=== Exercise data ===
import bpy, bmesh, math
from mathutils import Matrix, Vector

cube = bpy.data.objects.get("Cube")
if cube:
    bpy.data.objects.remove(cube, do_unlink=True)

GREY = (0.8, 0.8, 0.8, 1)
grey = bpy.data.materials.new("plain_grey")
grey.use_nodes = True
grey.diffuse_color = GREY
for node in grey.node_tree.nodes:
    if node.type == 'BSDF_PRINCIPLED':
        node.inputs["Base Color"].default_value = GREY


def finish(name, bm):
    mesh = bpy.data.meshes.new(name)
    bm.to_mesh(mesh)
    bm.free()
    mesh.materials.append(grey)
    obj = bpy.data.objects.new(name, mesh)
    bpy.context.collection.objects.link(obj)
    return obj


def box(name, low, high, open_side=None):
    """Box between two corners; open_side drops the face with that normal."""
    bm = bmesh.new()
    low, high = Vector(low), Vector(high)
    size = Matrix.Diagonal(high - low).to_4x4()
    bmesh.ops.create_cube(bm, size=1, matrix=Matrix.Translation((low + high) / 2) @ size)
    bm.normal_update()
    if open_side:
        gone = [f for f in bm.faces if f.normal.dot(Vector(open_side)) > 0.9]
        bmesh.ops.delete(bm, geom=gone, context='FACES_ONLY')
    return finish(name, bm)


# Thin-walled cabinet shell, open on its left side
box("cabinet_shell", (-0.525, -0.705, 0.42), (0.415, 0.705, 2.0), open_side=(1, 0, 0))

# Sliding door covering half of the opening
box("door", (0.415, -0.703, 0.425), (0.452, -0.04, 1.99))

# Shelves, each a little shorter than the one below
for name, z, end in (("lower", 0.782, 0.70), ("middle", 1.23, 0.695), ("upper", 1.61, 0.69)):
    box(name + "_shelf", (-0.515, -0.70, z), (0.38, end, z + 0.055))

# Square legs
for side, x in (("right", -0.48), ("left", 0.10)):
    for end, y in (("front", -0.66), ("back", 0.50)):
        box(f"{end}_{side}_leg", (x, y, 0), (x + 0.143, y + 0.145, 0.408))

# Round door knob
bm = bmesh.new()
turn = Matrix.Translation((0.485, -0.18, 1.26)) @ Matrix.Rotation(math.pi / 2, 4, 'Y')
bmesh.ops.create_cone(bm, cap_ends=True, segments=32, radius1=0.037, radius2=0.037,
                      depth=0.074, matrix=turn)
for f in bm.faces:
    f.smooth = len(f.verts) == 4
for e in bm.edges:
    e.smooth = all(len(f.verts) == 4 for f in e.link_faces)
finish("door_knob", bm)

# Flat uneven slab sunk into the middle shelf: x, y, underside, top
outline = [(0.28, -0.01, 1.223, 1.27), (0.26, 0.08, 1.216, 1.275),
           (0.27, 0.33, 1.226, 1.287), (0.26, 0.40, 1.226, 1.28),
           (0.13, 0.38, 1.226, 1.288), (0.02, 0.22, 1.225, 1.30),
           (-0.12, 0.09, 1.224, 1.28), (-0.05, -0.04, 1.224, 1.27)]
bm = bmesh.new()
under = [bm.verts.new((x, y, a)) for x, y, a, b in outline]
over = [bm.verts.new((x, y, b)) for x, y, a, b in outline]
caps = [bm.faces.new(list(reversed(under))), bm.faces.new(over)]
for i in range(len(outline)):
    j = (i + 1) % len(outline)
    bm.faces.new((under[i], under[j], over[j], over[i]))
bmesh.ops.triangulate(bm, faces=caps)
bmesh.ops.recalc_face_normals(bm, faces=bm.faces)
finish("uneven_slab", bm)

=== Work required ===
Every record shown above should be given back exactly.

=== Written answer ===
import bpy, bmesh, math
from mathutils import Matrix, Vector

cube = bpy.data.objects.get("Cube")
if cube:
    bpy.data.objects.remove(cube, do_unlink=True)

GREY = (0.8, 0.8, 0.8, 1)
grey = bpy.data.materials.new("plain_grey")
grey.use_nodes = True
grey.diffuse_color = GREY
for node in grey.node_tree.nodes:
    if node.type == 'BSDF_PRINCIPLED':
        node.inputs["Base Color"].default_value = GREY


def finish(name, bm):
    mesh = bpy.data.meshes.new(name)
    bm.to_mesh(mesh)
    bm.free()
    mesh.materials.append(grey)
    obj = bpy.data.objects.new(name, mesh)
    bpy.context.collection.objects.link(obj)
    return obj


def box(name, low, high, open_side=None):
    """Box between two corners; open_side drops the face with that normal."""
    bm = bmesh.new()
    low, high = Vector(low), Vector(high)
    size = Matrix.Diagonal(high - low).to_4x4()
    bmesh.ops.create_cube(bm, size=1, matrix=Matrix.Translation((low + high) / 2) @ size)
    bm.normal_update()
    if open_side:
        gone = [f for f in bm.faces if f.normal.dot(Vector(open_side)) > 0.9]
        bmesh.ops.delete(bm, geom=gone, context='FACES_ONLY')
    return finish(name, bm)


# Thin-walled cabinet shell, open on its left side
box("cabinet_shell", (-0.525, -0.705, 0.42), (0.415, 0.705, 2.0), open_side=(1, 0, 0))

# Sliding door covering half of the opening
box("door", (0.415, -0.703, 0.425), (0.452, -0.04, 1.99))

# Shelves, each a little shorter than the one below
for name, z, end in (("lower", 0.782, 0.70), ("middle", 1.23, 0.695), ("upper", 1.61, 0.69)):
    box(name + "_shelf", (-0.515, -0.70, z), (0.38, end, z + 0.055))

# Square legs
for side, x in (("right", -0.48), ("left", 0.10)):
    for end, y in (("front", -0.66), ("back", 0.50)):
        box(f"{end}_{side}_leg", (x, y, 0), (x + 0.143, y + 0.145, 0.408))

# Round door knob
bm = bmesh.new()
turn = Matrix.Translation((0.485, -0.18, 1.26)) @ Matrix.Rotation(math.pi / 2, 4, 'Y')
bmesh.ops.create_cone(bm, cap_ends=True, segments=32, radius1=0.037, radius2=0.037,
                      depth=0.074, matrix=turn)
for f in bm.faces:
    f.smooth = len(f.verts) == 4
for e in bm.edges:
    e.smooth = all(len(f.verts) == 4 for f in e.link_faces)
finish("door_knob", bm)

# Flat uneven slab sunk into the middle shelf: x, y, underside, top
outline = [(0.28, -0.01, 1.223, 1.27), (0.26, 0.08, 1.216, 1.275),
           (0.27, 0.33, 1.226, 1.287), (0.26, 0.40, 1.226, 1.28),
           (0.13, 0.38, 1.226, 1.288), (0.02, 0.22, 1.225, 1.30),
           (-0.12, 0.09, 1.224, 1.28), (-0.05, -0.04, 1.224, 1.27)]
bm = bmesh.new()
under = [bm.verts.new((x, y, a)) for x, y, a, b in outline]
over = [bm.verts.new((x, y, b)) for x, y, a, b in outline]
caps = [bm.faces.new(list(reversed(under))), bm.faces.new(over)]
for i in range(len(outline)):
    j = (i + 1) % len(outline)
    bm.faces.new((under[i], under[j], over[j], over[i]))
bmesh.ops.triangulate(bm, faces=caps)
bmesh.ops.recalc_face_normals(bm, faces=bm.faces)
finish("uneven_slab", bm)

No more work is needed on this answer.